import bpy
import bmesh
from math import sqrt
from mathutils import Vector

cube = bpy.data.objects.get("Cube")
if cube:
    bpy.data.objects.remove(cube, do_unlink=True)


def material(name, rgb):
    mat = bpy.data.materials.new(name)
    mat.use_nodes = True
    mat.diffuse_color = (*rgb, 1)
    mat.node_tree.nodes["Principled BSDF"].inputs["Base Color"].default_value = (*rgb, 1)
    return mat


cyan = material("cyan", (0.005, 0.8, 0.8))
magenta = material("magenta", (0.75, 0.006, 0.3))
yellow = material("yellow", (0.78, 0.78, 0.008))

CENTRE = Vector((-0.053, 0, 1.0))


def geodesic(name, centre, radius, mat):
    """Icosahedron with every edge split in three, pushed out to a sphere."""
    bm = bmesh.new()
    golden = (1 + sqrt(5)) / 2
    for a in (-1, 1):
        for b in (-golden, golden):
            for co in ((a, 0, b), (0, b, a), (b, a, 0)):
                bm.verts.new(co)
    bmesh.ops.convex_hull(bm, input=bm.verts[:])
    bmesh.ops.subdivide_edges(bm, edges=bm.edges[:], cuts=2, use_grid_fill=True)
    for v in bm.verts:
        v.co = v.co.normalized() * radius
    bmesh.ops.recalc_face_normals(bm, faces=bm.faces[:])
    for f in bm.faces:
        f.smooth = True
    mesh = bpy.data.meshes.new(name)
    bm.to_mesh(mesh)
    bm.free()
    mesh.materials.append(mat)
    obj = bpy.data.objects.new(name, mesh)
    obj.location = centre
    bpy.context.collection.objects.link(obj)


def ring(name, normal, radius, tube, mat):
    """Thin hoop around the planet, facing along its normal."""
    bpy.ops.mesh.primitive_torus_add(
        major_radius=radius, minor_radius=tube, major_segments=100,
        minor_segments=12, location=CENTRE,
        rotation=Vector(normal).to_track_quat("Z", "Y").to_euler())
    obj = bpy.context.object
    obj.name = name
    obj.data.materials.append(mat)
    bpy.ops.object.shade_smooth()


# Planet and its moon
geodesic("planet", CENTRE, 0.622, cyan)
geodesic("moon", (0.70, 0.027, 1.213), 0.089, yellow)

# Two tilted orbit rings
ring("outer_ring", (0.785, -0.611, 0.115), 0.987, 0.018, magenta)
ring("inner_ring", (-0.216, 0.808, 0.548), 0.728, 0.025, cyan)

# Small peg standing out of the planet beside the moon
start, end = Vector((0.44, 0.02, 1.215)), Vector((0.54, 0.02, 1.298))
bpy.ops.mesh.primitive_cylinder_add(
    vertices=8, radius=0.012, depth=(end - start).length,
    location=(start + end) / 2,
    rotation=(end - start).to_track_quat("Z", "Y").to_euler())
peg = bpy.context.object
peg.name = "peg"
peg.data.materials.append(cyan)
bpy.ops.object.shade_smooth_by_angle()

----

_Required action_: Above are the records; copy all of them exactly.

_Solution_:
import bpy
import bmesh
from math import sqrt
from mathutils import Vector

cube = bpy.data.objects.get("Cube")
if cube:
    bpy.data.objects.remove(cube, do_unlink=True)


def material(name, rgb):
    mat = bpy.data.materials.new(name)
    mat.use_nodes = True
    mat.diffuse_color = (*rgb, 1)
    mat.node_tree.nodes["Principled BSDF"].inputs["Base Color"].default_value = (*rgb, 1)
    return mat


cyan = material("cyan", (0.005, 0.8, 0.8))
magenta = material("magenta", (0.75, 0.006, 0.3))
yellow = material("yellow", (0.78, 0.78, 0.008))

CENTRE = Vector((-0.053, 0, 1.0))


def geodesic(name, centre, radius, mat):
    """Icosahedron with every edge split in three, pushed out to a sphere."""
    bm = bmesh.new()
    golden = (1 + sqrt(5)) / 2
    for a in (-1, 1):
        for b in (-golden, golden):
            for co in ((a, 0, b), (0, b, a), (b, a, 0)):
                bm.verts.new(co)
    bmesh.ops.convex_hull(bm, input=bm.verts[:])
    bmesh.ops.subdivide_edges(bm, edges=bm.edges[:], cuts=2, use_grid_fill=True)
    for v in bm.verts:
        v.co = v.co.normalized() * radius
    bmesh.ops.recalc_face_normals(bm, faces=bm.faces[:])
    for f in bm.faces:
        f.smooth = True
    mesh = bpy.data.meshes.new(name)
    bm.to_mesh(mesh)
    bm.free()
    mesh.materials.append(mat)
    obj = bpy.data.objects.new(name, mesh)
    obj.location = centre
    bpy.context.collection.objects.link(obj)


def ring(name, normal, radius, tube, mat):
    """Thin hoop around the planet, facing along its normal."""
    bpy.ops.mesh.primitive_torus_add(
        major_radius=radius, minor_radius=tube, major_segments=100,
        minor_segments=12, location=CENTRE,
        rotation=Vector(normal).to_track_quat("Z", "Y").to_euler())
    obj = bpy.context.object
    obj.name = name
    obj.data.materials.append(mat)
    bpy.ops.object.shade_smooth()


# Planet and its moon
geodesic("planet", CENTRE, 0.622, cyan)
geodesic("moon", (0.70, 0.027, 1.213), 0.089, yellow)

# Two tilted orbit rings
ring("outer_ring", (0.785, -0.611, 0.115), 0.987, 0.018, magenta)
ring("inner_ring", (-0.216, 0.808, 0.548), 0.728, 0.025, cyan)

# Small peg standing out of the planet beside the moon
start, end = Vector((0.44, 0.02, 1.215)), Vector((0.54, 0.02, 1.298))
bpy.ops.mesh.primitive_cylinder_add(
    vertices=8, radius=0.012, depth=(end - start).length,
    location=(start + end) / 2,
    rotation=(end - start).to_track_quat("Z", "Y").to_euler())
peg = bpy.context.object
peg.name = "peg"
peg.data.materials.append(cyan)
bpy.ops.object.shade_smooth_by_angle()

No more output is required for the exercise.